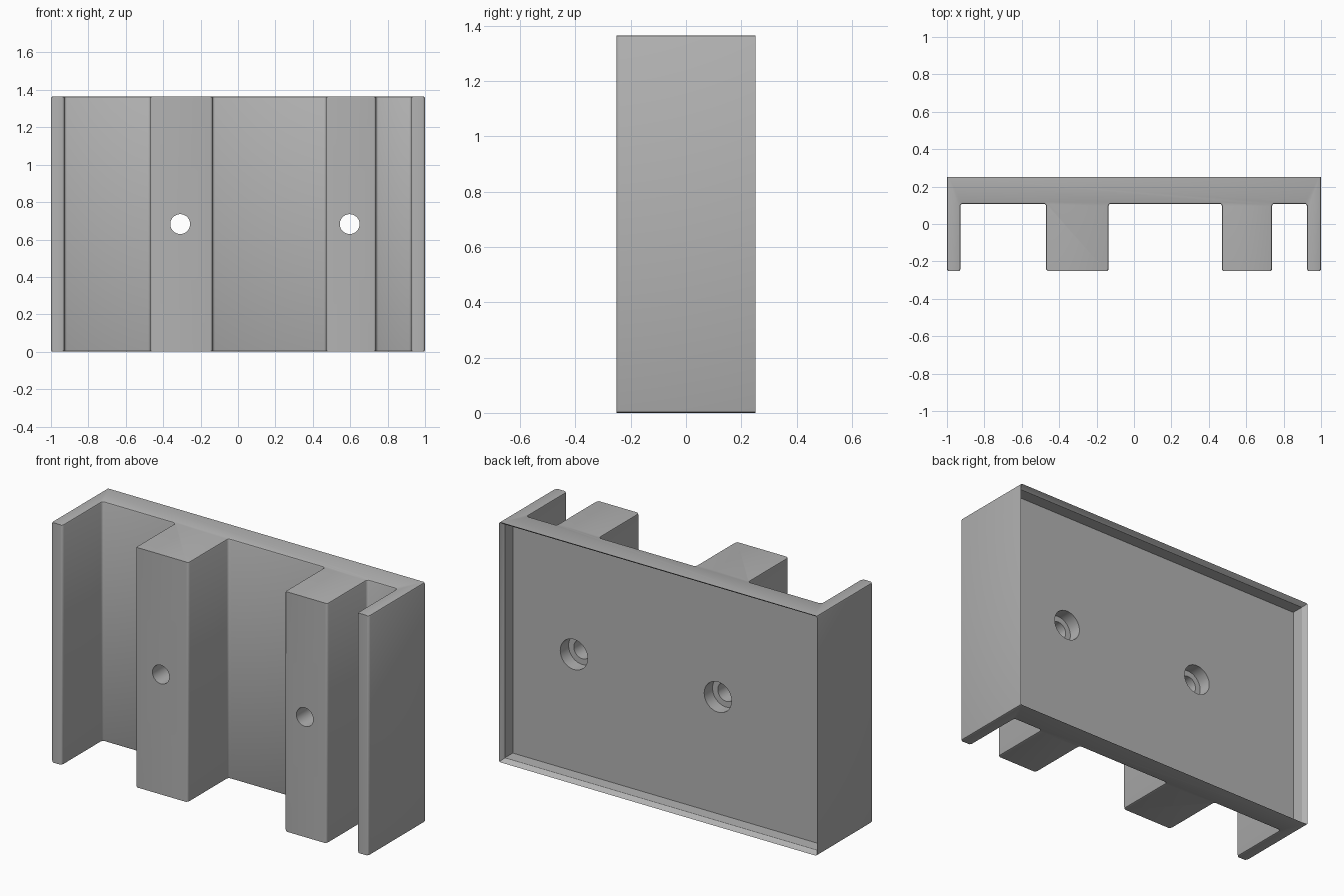
import bpy
import bmesh
from math import radians
from mathutils import Matrix, Vector

cube = bpy.data.objects.get("Cube")
if cube:
    bpy.data.objects.remove(cube, do_unlink=True)

HEIGHT, FRONT, BACK = 1.365, -0.252, 0.252
POCKET_Y, FLOOR_Y, SEAT_Y = 0.108, 0.155, 0.08
EDGE = 0.013
HOLE_Z = HEIGHT / 2

grey = bpy.data.materials.new("plain_grey")
grey.use_nodes = True
grey.diffuse_color = (0.45, 0.45, 0.45, 1)
grey.node_tree.nodes["Principled BSDF"].inputs["Base Color"].default_value = grey.diffuse_color


def add_object(name, bm):
    mesh = bpy.data.meshes.new(name)
    bm.to_mesh(mesh)
    bm.free()
    obj = bpy.data.objects.new(name, mesh)
    bpy.context.collection.objects.link(obj)
    mesh.materials.append(grey)
    return obj


# Plan outline: back plate with two end walls and two pillars
outline = [(1, BACK), (-1, BACK)]
for left, right in [(-1, -0.928), (-0.47, -0.136), (0.47, 0.738), (0.925, 1)]:
    if left > -1:
        outline.append((left, POCKET_Y))
    outline += [(left, FRONT), (right, FRONT)]
    if right < 1:
        outline.append((right, POCKET_Y))

bm = bmesh.new()
base = bm.faces.new([bm.verts.new((x, y, 0)) for x, y in outline])
top = bmesh.ops.extrude_face_region(bm, geom=[base])["geom"]
bmesh.ops.translate(bm, vec=(0, 0, HEIGHT), verts=[v for v in top if isinstance(v, bmesh.types.BMVert)])
bmesh.ops.recalc_face_normals(bm, faces=bm.faces)

# Chamfered lip and straight-walled recess in the back
back = [f for f in bm.faces if f.normal.y > 0.9]
bmesh.ops.inset_individual(bm, faces=back, thickness=0.026, depth=-0.026)
bmesh.ops.inset_individual(bm, faces=back, thickness=0.0002, depth=FLOOR_Y - BACK + 0.026)

# Rounded upright corners, then rounded ends on side walls and pockets
uprights = [e for e in bm.edges
            if abs(e.verts[0].co.z - e.verts[1].co.z) > 1
            and all(v.co.y < POCKET_Y + 0.01 for v in e.verts)]
bmesh.ops.bevel(bm, geom=uprights, offset=EDGE, segments=3, profile=0.5, affect="EDGES")
bm.normal_update()
ends = []
for e in bm.edges:
    caps = [f for f in e.link_faces if abs(f.normal.z) > 0.99 and max(v.co.y for v in f.verts) > 0.2
            and min(v.co.y for v in f.verts) < 0]
    sides = [f for f in e.link_faces if abs(f.normal.z) < 0.01]
    if caps and sides and sides[0].normal.y < 0.9:
        if sides[0].normal.y > -0.9 or min(v.co.y for v in e.verts) > 0:
            ends.append(e)
bmesh.ops.bevel(bm, geom=ends, offset=EDGE * 0.7, segments=2, profile=0.5, affect="EDGES")
bracket = add_object("bracket_body", bm)

# Stepped screw holes through both pillars
for name, x in [("right_hole_cutter", -0.309), ("left_hole_cutter", 0.597)]:
    for part, radius, start, end in [("shank", 0.053, -0.4, 0.3), ("head", 0.086, SEAT_Y, 0.3)]:
        bm = bmesh.new()
        place = Matrix.Translation(Vector((x, (start + end) / 2, HOLE_Z))) @ Matrix.Rotation(radians(90), 4, "X")
        bmesh.ops.create_cone(bm, cap_ends=True, segments=48, radius1=radius, radius2=radius,
                              depth=end - start, matrix=place)
        cutter = add_object(name + "_" + part, bm)
        cutter.hide_render = True
        cutter.hide_set(True)
        cutter.display_type = "WIRE"
        cut = bracket.modifiers.new(name + "_" + part, "BOOLEAN")
        cut.operation = "DIFFERENCE"
        cut.solver = "EXACT"
        cut.object = cutter

# Bake the holes and discard the cutters
bpy.context.view_layer.update()
graph = bpy.context.evaluated_depsgraph_get()
finished = bpy.data.meshes.new_from_object(bracket.evaluated_get(graph))
bracket.modifiers.clear()
bracket.data = finished
for obj in [o for o in bpy.data.objects if "hole_cutter" in o.name]:
    bpy.data.objects.remove(obj, do_unlink=True)

bpy.ops.object.select_all(action="DESELECT")
bracket.select_set(True)
bpy.context.view_layer.objects.active = bracket
bpy.ops.object.shade_smooth_by_angle(angle=radians(35))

□ □ □ □ □ □ □

• WHAT IS REQUIRED
Filter the records, keeping only lines that contain "bmesh", and show those lines.

• TASK RESULT
import bmesh
bm = bmesh.new()
top = bmesh.ops.extrude_face_region(bm, geom=[base])["geom"]
bmesh.ops.translate(bm, vec=(0, 0, HEIGHT), verts=[v for v in top if isinstance(v, bmesh.types.BMVert)])
bmesh.ops.recalc_face_normals(bm, faces=bm.faces)
bmesh.ops.inset_individual(bm, faces=back, thickness=0.026, depth=-0.026)
bmesh.ops.inset_individual(bm, faces=back, thickness=0.0002, depth=FLOOR_Y - BACK + 0.026)
bmesh.ops.bevel(bm, geom=uprights, offset=EDGE, segments=3, profile=0.5, affect="EDGES")
bmesh.ops.bevel(bm, geom=ends, offset=EDGE * 0.7, segments=2, profile=0.5, affect="EDGES")
        bm = bmesh.new()
        bmesh.ops.create_cone(bm, cap_ends=True, segments=48, radius1=radius, radius2=radius,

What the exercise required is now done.